27/02/2017 12:20 GMT | Updated 27/02/2017 12:20 GMT

Greece is a hostage to the European Union. But Greece is not blameless in this. They were pulled into the formal EU environment through a drive by the EU to increase its member states, and were able (by hook and br crook) to show flexibility in regard to economic criteria for membership to achieve that objective. Having been admitted to the EU. They then had the full funding force of the EU to go on a massive spending and development spree. The attractiveness of Greece as a country in a key point of the Mediterranean, for shipping and tourism, led to a situation where major loans to Greece were made as part of an EU concept of growth. These were loans that were based on an EU dream of growth, not on an assessment of the ability of Greece to be able to repay.

The evolution has been that the Euro as a currency has fallen into difficulty. The Euro in northern Europe has become undervalued because of the industrial powerhouse of Germany. By contrast. The Euro in southern Europe is overvalued which has caused serious problems to unemployment and commerce.

The common currency is at the root of the problem for Greece and at the root of the increase in debts, which can never be repaid.

So what's next? They can either leave the Euro (and almost certainly the EU) restore the Drachma and default on its debts, or they can stay in the currency and try and ride it out and pray economic growth returns. Both options guarantee disaster.
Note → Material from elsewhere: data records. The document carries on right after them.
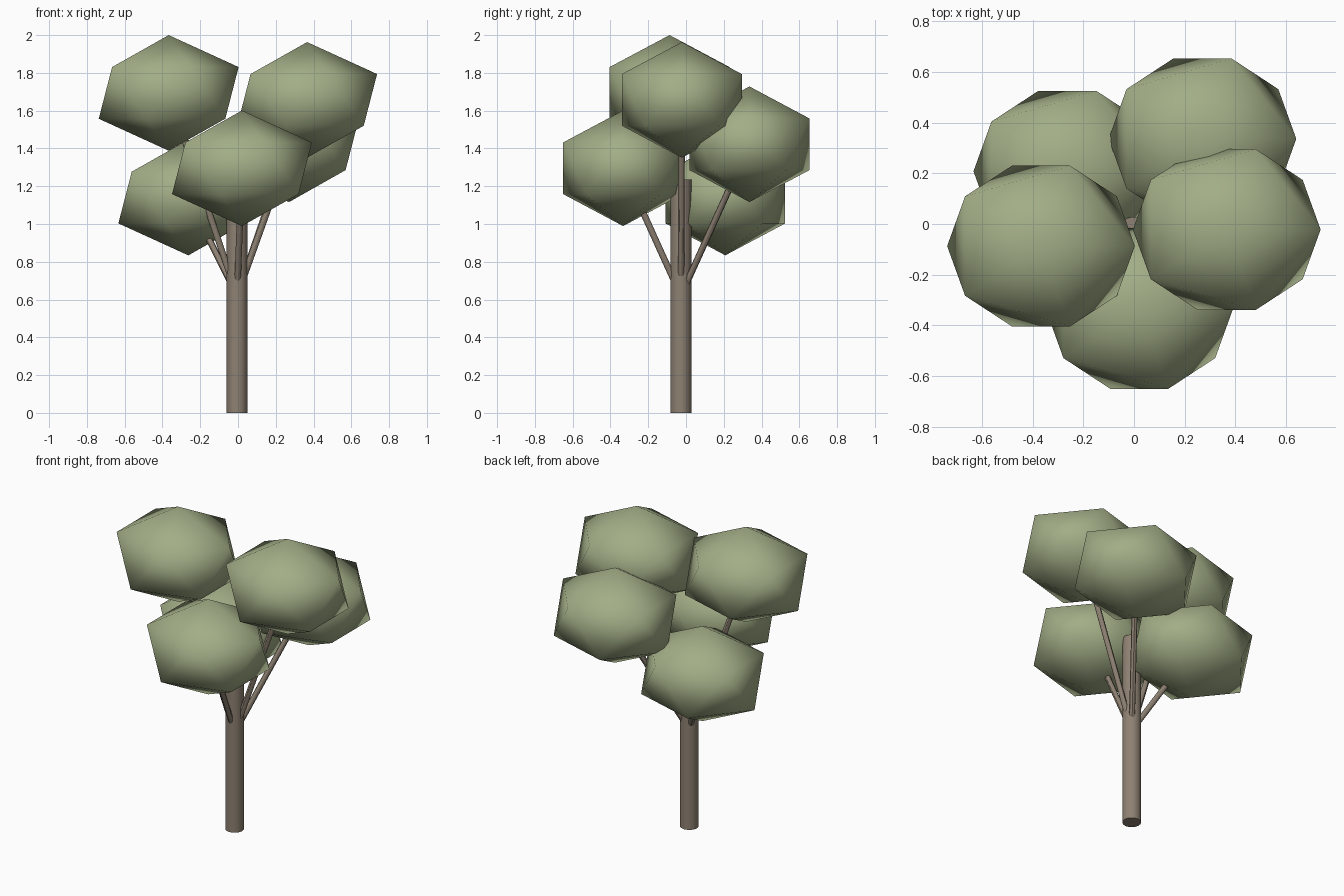
import bpy
from mathutils import Vector

if "Cube" in bpy.data.objects:
    bpy.data.objects.remove(bpy.data.objects["Cube"])


def material(name, color):
    m = bpy.data.materials.new(name)
    m.diffuse_color = color
    m.use_nodes = True
    m.node_tree.nodes["Principled BSDF"].inputs["Base Color"].default_value = m.diffuse_color
    return m


leaf_mat = material("leaf_green", (0.36, 0.42, 0.24, 1))
bark_mat = material("bark_brown", (0.27, 0.22, 0.17, 1))


def rod(name, start, end, radius, sides):
    """Straight round limb between two points."""
    start, end = Vector(start), Vector(end)
    axis = end - start
    bpy.ops.mesh.primitive_cylinder_add(vertices=sides, radius=radius, depth=axis.length,
                                        location=(start + end) / 2)
    ob = bpy.context.object
    ob.name = name
    ob.rotation_euler = axis.to_track_quat('Z', 'Y').to_euler()
    ob.data.materials.append(bark_mat)
    bpy.ops.object.shade_smooth_by_angle()
    return ob


def leaf_clump(name, center):
    """Flattened icosahedron with smooth shading."""
    bpy.ops.mesh.primitive_ico_sphere_add(subdivisions=1, radius=1, location=center)
    ob = bpy.context.object
    ob.name = name
    ob.scale = (0.414, 0.373, 0.306)
    ob.data.materials.append(leaf_mat)
    bpy.ops.object.shade_smooth()
    return ob


# Trunk
TX, TY = -0.005, -0.027
rod("trunk", (TX, TY, 0), (TX, TY, 1.235), 0.055, 16)

# Leaf clumps, each carried by a branch fanning out of the trunk
clumps = {
    "upper_left": (-0.367, -0.087, 1.694),
    "upper_right": (0.366, -0.022, 1.657),
    "back_right": (0.27, 0.336, 1.422),
    "front": (0.021, -0.333, 1.295),
    "back_left": (-0.263, 0.208, 1.14),
}
for label, center in clumps.items():
    leaf_clump("leaf_clump_" + label, center)
    rod("branch_" + label, (TX, TY, 0.62), center, 0.017, 12)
The country owes at least €340 billion. Its debt is 175% of its entire economy. It is rescheduled to pay it off over 40 years. Its creditors include: The European Central Bank (€20 billion), Spain (€25 billion), The IMF (€32 billion), Italy (€37 billion), France (€42 billion), (Germany €56 billion), other Eurogroup countries (€34 billion), Greek banks (€25 billion), foreign banks (€2.5 billion) the bond markets (€49 billion), and around €10 billion in other assorted loans.

If Greece restores the Drachma these debts will still be denominated in Euros, and without the security of the single currency the Drachma will depreciate rapidly and make the debt burden even larger. If it simply refuses to pay the debts Greece will be plunged into chaos. No banks will lend to Greece or any of its companies. Capital will fly out of the country, and hyper-inflation will ensue followed by mass civil unrest. The creditors will then have to take massive losses onto their books causing the international bond market to collapse and the banking system will fold, making the 2008 crisis look like a walk in the park.

Greece as a key NATO member is vital to European security. What could happen if it could no longer pay its soldiers sends shivers down my spine. Recently Turkey has been causing mischief with infringements into Greek waters and airspace.

If Greece stays in the Euro and tries to pay its debts, scheduled to reach 275% of GDP according to the IMF, its economy will collapse. With unemployment at 24% (youth unemployment alone is at 45%) it is in the midst of a crisis. The economy has shrunk by 45% since 2008. No amount of asset stripping, benefit cuts, building programmes etc. will be able to make up that huge collapse. Policy initiatives, and reforms are only tinkering around the edges. To make cuts deep enough to even get close to Greece paying back its debts will result in a massive expansion of the brain drain it is already suffering, capital flight, and civil unrest.

The problem at the heart of this is the Euro and the EU. The reckless idea of the EU to encourage more and more new countries to join and then provide limitless credit has caused massive debts to be established in member states.

What is the solution? For me, I can only see one way out of this mess, and it is grossly unfair. Greece must have great tranches of its debts written off. This is unfair because it will be the taxpayers of the principal EU players of Germany, France, Italy, Spain and others who will have to pick up the tab for the folly of their Governments past and present. With debts cut by a sufficient amount, Greece should then incrementally exit the Euro at a stable rate, probably having a dual currency for a time. Markets do not like shock, and a progressive exit is, for me, the logical and reasonable solution. The alternatives are just too hideous to contemplate.